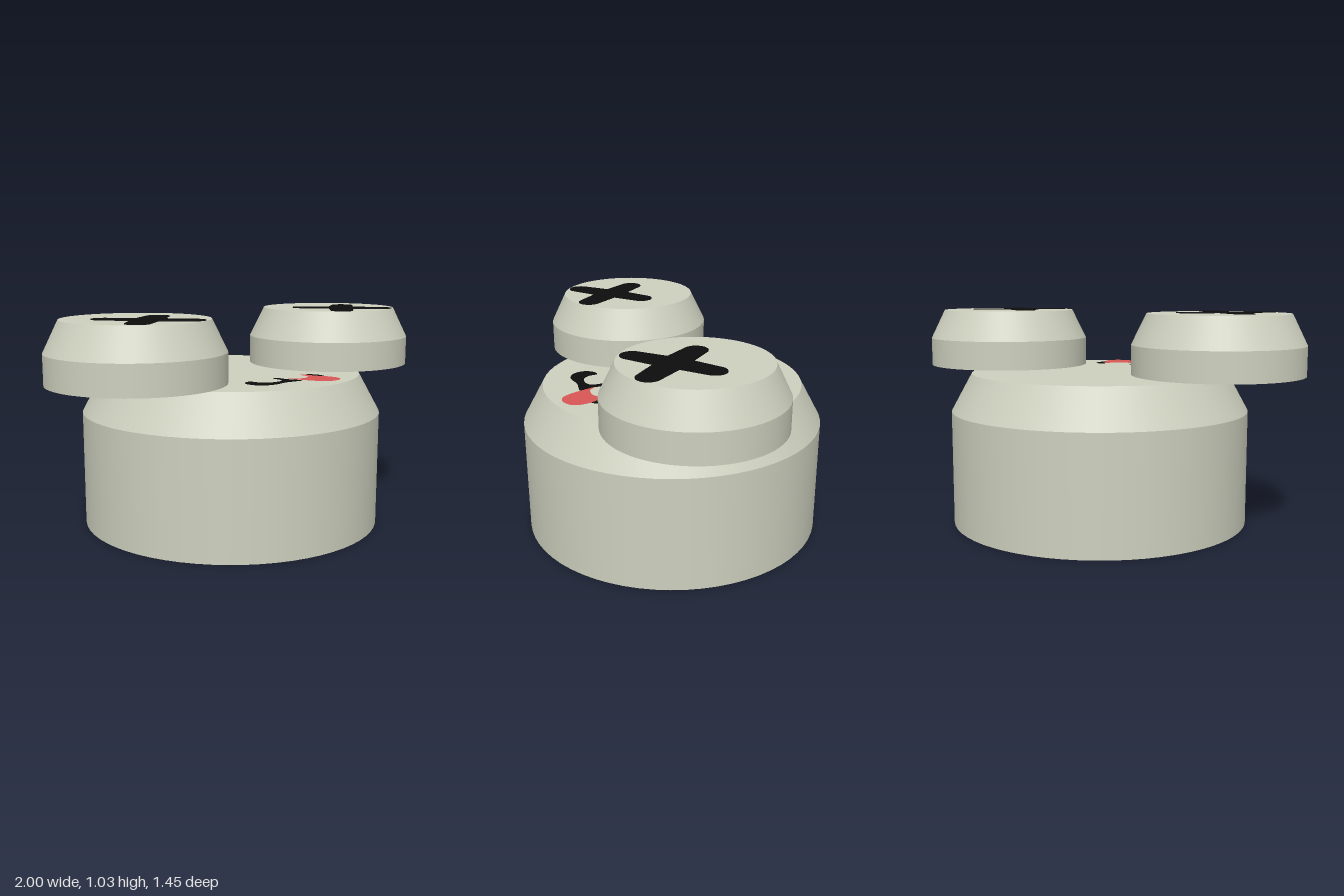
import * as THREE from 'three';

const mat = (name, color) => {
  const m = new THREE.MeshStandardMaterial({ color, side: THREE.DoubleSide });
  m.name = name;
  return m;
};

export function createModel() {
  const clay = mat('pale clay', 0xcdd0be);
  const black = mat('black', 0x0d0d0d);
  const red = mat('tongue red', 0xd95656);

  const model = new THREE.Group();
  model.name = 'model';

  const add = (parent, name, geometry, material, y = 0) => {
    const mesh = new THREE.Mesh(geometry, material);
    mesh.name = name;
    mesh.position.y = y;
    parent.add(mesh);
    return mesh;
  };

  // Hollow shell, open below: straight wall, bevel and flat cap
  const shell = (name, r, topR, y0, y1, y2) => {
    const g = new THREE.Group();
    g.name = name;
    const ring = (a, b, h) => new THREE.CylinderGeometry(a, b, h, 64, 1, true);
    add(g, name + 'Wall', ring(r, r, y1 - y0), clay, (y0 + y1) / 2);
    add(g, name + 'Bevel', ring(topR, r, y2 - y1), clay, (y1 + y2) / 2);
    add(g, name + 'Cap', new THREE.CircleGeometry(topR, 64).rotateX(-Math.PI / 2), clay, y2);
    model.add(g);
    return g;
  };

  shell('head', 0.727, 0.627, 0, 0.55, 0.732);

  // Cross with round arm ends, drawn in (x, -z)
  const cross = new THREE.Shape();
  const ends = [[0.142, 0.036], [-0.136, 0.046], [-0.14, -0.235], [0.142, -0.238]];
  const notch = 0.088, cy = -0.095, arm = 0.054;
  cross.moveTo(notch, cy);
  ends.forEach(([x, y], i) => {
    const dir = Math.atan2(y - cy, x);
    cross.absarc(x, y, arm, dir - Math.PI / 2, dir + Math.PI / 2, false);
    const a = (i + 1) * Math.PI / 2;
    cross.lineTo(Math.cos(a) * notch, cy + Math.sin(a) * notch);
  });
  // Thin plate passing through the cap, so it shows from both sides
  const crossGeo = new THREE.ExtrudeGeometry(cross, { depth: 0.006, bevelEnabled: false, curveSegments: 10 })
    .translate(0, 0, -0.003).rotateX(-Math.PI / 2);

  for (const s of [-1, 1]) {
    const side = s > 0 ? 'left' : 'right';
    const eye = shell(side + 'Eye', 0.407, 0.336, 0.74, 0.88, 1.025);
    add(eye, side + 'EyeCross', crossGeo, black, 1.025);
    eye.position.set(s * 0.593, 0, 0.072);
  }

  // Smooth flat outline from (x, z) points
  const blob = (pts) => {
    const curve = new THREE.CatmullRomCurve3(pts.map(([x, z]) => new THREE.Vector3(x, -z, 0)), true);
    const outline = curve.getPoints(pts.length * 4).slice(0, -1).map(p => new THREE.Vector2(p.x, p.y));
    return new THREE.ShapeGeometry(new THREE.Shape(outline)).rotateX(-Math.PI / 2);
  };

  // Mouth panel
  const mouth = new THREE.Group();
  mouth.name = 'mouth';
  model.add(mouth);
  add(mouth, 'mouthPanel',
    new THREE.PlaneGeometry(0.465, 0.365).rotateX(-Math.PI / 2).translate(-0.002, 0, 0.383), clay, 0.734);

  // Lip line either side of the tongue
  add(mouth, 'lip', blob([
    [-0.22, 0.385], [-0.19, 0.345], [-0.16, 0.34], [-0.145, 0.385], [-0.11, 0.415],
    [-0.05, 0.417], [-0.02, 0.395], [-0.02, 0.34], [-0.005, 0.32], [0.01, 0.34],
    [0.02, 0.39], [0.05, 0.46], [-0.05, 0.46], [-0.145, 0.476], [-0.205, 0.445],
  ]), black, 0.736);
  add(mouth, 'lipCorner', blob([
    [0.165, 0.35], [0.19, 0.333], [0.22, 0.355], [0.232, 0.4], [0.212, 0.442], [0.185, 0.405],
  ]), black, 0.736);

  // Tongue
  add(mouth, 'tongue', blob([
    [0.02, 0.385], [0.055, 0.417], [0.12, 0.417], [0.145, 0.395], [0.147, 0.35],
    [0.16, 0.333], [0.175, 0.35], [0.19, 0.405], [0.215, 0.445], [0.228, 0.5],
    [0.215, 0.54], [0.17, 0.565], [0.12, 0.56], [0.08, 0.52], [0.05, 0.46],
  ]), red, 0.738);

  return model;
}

---

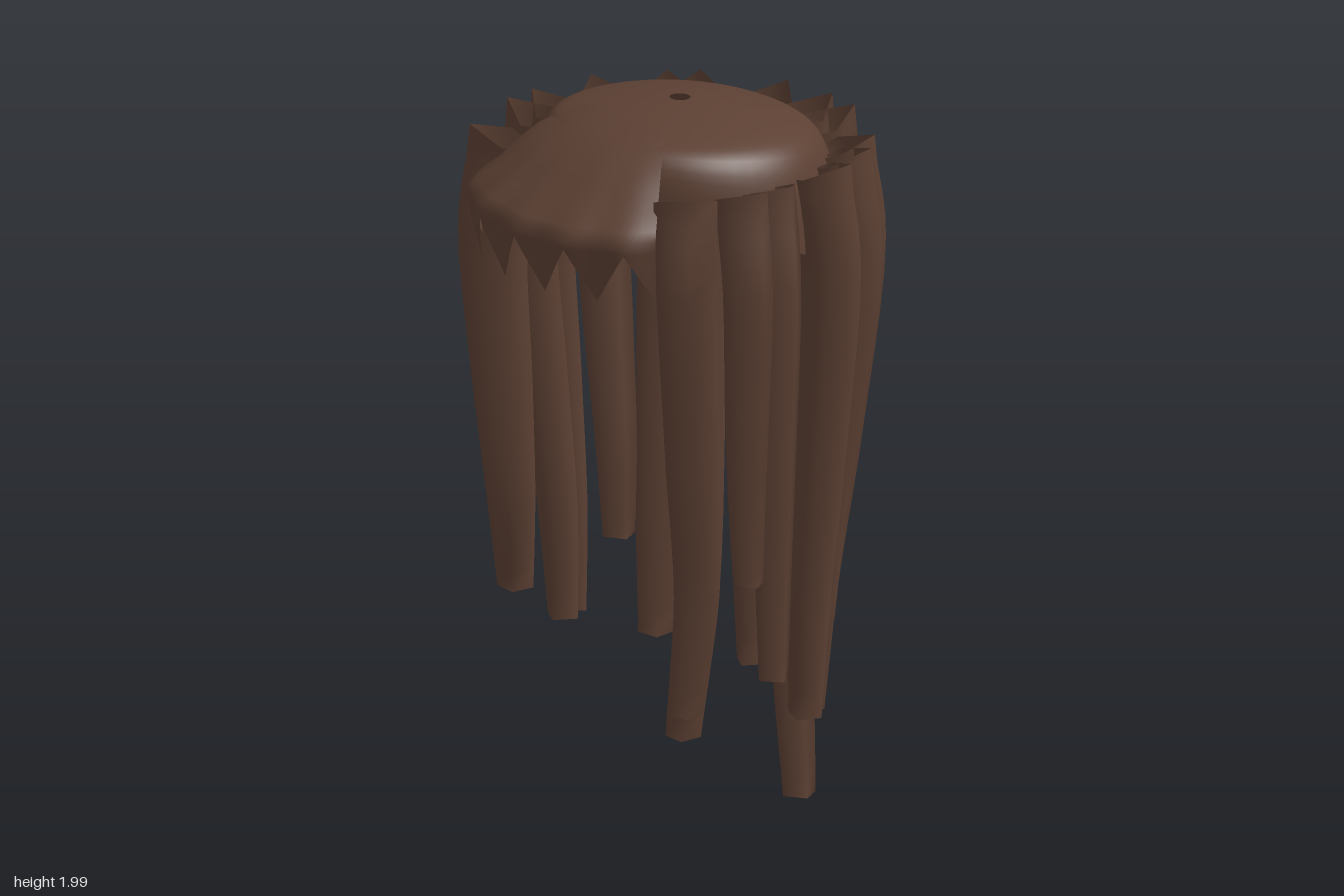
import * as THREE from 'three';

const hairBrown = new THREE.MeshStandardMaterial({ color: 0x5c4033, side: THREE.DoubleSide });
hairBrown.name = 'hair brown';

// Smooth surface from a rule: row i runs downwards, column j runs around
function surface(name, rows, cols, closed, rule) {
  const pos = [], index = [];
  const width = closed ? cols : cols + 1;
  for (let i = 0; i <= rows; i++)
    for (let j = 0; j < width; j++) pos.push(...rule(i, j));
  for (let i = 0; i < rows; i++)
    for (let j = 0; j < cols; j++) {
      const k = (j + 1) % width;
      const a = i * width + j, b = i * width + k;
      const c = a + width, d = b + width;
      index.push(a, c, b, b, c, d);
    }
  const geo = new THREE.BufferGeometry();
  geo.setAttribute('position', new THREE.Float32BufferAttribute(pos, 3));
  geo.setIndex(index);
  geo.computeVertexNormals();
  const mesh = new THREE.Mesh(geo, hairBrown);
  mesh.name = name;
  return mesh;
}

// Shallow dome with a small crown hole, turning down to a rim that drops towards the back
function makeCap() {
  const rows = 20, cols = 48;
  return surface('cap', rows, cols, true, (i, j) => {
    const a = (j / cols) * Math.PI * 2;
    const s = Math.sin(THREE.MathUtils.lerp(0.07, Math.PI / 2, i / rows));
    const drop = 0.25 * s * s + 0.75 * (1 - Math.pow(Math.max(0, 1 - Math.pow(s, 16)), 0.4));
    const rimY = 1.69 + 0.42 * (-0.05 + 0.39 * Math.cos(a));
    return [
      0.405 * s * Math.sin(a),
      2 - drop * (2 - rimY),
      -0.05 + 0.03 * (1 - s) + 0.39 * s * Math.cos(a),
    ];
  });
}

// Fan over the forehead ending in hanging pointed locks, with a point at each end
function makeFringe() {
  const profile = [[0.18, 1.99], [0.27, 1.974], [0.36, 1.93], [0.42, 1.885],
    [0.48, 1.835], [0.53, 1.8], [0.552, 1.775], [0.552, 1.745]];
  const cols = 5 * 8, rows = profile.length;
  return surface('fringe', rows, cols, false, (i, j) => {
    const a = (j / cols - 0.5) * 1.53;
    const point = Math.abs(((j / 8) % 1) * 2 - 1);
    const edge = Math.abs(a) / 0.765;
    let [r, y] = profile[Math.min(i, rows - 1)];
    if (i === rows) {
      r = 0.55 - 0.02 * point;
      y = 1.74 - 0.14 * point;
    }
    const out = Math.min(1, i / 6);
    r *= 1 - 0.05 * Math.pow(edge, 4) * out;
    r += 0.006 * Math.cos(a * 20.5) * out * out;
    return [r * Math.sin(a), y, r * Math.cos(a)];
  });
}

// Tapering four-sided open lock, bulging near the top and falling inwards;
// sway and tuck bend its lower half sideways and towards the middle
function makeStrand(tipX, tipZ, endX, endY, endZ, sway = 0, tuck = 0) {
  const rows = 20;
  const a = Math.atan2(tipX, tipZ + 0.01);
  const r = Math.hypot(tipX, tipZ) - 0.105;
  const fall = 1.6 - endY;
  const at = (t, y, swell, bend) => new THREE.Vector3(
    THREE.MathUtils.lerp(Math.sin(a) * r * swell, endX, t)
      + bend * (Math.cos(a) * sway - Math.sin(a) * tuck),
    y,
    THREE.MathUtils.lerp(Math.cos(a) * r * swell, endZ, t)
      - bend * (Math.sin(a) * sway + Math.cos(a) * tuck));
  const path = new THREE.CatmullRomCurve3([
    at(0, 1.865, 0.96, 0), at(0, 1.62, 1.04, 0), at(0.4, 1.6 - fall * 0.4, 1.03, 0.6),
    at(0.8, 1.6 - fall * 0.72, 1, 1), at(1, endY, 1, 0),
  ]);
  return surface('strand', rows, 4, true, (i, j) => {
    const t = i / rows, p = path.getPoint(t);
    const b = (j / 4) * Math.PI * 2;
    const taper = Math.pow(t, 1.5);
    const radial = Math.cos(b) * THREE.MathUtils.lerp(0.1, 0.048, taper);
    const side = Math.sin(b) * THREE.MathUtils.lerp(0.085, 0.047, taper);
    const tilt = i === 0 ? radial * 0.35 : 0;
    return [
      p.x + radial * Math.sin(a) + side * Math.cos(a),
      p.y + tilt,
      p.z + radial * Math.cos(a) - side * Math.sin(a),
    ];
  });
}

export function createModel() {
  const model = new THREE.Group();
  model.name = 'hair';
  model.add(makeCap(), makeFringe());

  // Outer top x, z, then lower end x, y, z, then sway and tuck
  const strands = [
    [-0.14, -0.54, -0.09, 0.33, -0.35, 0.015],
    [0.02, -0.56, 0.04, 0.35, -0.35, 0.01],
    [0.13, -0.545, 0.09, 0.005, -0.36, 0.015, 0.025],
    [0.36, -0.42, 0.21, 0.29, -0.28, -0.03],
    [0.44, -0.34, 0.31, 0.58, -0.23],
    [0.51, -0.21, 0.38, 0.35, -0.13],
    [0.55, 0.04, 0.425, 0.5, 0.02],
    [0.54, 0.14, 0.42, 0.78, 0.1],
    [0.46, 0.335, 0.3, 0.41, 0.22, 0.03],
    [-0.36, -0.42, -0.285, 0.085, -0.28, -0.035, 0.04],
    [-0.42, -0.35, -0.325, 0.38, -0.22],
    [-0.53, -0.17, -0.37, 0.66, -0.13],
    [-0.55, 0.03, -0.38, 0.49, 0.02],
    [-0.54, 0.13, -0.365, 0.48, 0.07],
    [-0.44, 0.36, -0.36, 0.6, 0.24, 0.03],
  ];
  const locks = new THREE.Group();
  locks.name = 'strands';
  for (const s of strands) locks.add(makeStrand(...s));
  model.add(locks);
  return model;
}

## [Exercise aim]
Show all of the lines above in which "tipZ" is present.

## [Solution for this problem]
function makeStrand(tipX, tipZ, endX, endY, endZ, sway = 0, tuck = 0) {
  const a = Math.atan2(tipX, tipZ + 0.01);
  const r = Math.hypot(tipX, tipZ) - 0.105;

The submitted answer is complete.